In its day La scuola de’ gelosi (1778) was one of the best-known comic operas by Antonio Salieri (1750–1825), remaining a box-office hit for decades. All the more astonishing is the fact that it could sink into obscurity. Even Goethe was excited by this masterpiece: “The opera is the audience’s favourite, and the audience is right. It contains an astonishing richness and variety, and the subject is treated with the most exquisite taste. I was moved by every aria.” In the wake of its world premiere in Venice in 1778, La scuola de’ gelosi was performed in opera houses all over Europe, from Dresden, Vienna, Prague and Paris to cities as far away as London and St Petersburg, before it passed into near-oblivion.
Katalog zur Ausstellung (Byzanz, Konstantinopel, Istanbul). Verlag der Österreichischen Akademie der Wissenschaften.
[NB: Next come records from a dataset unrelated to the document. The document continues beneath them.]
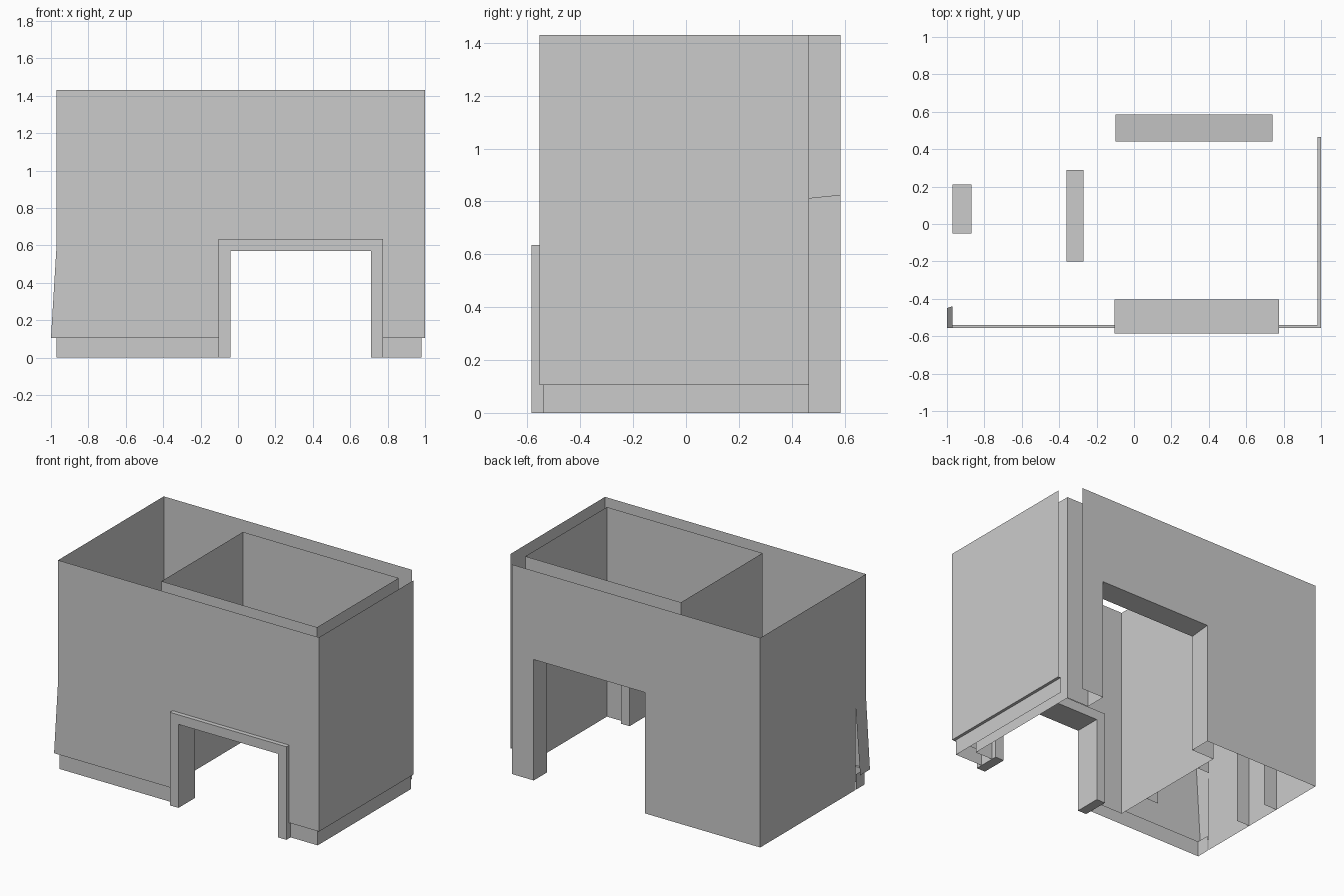
import bpy

if "Cube" in bpy.data.objects:
    bpy.data.objects.remove(bpy.data.objects["Cube"])


def mesh(name, verts, faces):
    me = bpy.data.meshes.new(name)
    me.from_pydata(verts, [], faces)
    me.update()
    ob = bpy.data.objects.new(name, me)
    bpy.context.collection.objects.link(ob)
    return ob


def panel(name, verts):
    """One flat face through the given points."""
    return mesh(name, verts, [list(range(len(verts)))])


def wall_x(name, y, x0, x1, z0, z1):
    """Flat wall running along x."""
    return panel(name, [(x0, y, z0), (x1, y, z0), (x1, y, z1), (x0, y, z1)])


def wall_y(name, x, y0, y1, z0, z1):
    """Flat wall running along y."""
    return panel(name, [(x, y0, z0), (x, y1, z0), (x, y1, z1), (x, y0, z1)])


def floor_strip(name, x0, x1, y0, y1, z):
    return panel(name, [(x0, y0, z), (x1, y0, z), (x1, y1, z), (x0, y1, z)])


def arch(x0, x1, z0, z1, a, b, h):
    """Outline of a wall with a doorway a..b of height h."""
    return [(x0, z0), (a, z0), (a, h), (b, h), (b, z0), (x1, z0), (x1, z1), (x0, z1)]


def door_wall(name, y, *args):
    return panel(name, [(x, y, z) for x, z in arch(*args)])


def strip_u(name, path):
    """Two jambs and a lintel: path is four pairs of points (outer, inner)."""
    verts = [p for pair in path for p in pair]
    return mesh(name, verts, [(2 * i, 2 * i + 1, 2 * i + 3, 2 * i + 2) for i in range(3)])


H = 1.43        # wall height
P = 0.105       # plinth height
L, R = -0.97, 1.0
F, B = -0.555, 0.585
IF, IB = -0.44, 0.44    # inner room front and back

# Outer front wall, leaning out a little at its lower left corner
panel("front_wall", [(-1, F, P), (-0.105, F, P), (-0.105, F, 0.6), (0.775, F, 0.6),
                     (0.775, F, P), (R, F, P), (R, F, H), (L, F, H), (L, F, 0.6)])
panel("flared_corner", [(L, IF, 0.6), (L, F, 0.6), (-1, F, P), (-1, -0.45, P)])

# Other outer walls
wall_y("right_wall", R, F, 0.465, P, H)
door_wall("back_wall", B, L, 0.905, 0.0, H, -0.1, 0.74, 0.825)
panel("left_wall", [(L, B, 0), (L, IF, 0), (L, IF, 0.6), (L, F, 0.6), (L, F, H), (L, B, H)])

# Recessed plinth and the ledges above it
for side, x0, x1 in (("left", L, -0.105), ("right", 0.775, 0.98)):
    wall_x("front_plinth_" + side, -0.54, x0, x1, 0, P)
floor_strip("front_ledge_left", -1, -0.105, F, -0.54, P)
floor_strip("front_ledge_right", 0.775, R, F, -0.54, P)
wall_y("right_plinth", 0.98, -0.54, 0.465, 0, P)
floor_strip("right_ledge", 0.98, R, -0.54, 0.465, P)
wall_y("corner_plinth", L, -0.54, -0.45, 0, P)

# Inner room
door_wall("inner_front_wall", IF, -0.27, 0.905, 0.0, H, -0.105, 0.775, 0.6)
door_wall("inner_back_wall", IB, -0.27, 0.905, 0.0, H, -0.1, 0.74, 0.81)
wall_y("inner_left_wall", -0.27, IF, IB, 0, H)
wall_y("inner_right_wall", 0.905, IF, IB, 0, H)

# Lining of the back doorway
strip_u("back_door_lining", [((x, B, z if z == 0 else 0.825), (x, IB, z if z == 0 else 0.81))
                             for x, z in ((-0.1, 0), (-0.1, 1), (0.74, 1), (0.74, 0))])

# Thick front door frame
outline = arch(-0.105, 0.775, 0.0, 0.635, -0.04, 0.71, 0.57)
n = len(outline)
verts = [(x, y, z) for y in (-0.585, -0.405) for x, z in outline]
faces = [list(range(n)), list(range(2 * n - 1, n - 1, -1))]
faces += [(i, i + n, (i + 1) % n + n, (i + 1) % n) for i in range(n)]
mesh("front_door_frame", verts, faces)

# Shallow door surrounds in the side passage
for name, xa, xb, y0, y1, h in (("left_surround", L, -0.87, -0.05, 0.21, 0.485),
                                ("partition_surround", -0.27, -0.36, -0.2, 0.29, 0.615)):
    strip_u(name, [((xa, y, z), (xb, y, z))
                   for y, z in ((y0, 0), (y0, h), (y1, h), (y1, 0))])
When this opera's oratorio was rediscovered in 1928, it was first believed to be composed by Mozart. But in fact it was a piece of the last opera of the Prague composer Josef Myslivecek (1731-1781), with whom Mozart had friendly relations and who indeed was inspired by Myslivecek’s work. This world premiere recording of the opera “Medonte” by the ensemble l’arte del mondo shows imposingly the exceptional skills of this wrongly neglected composer. Recorded live at the Bayer Kulturhaus, Leverkusen.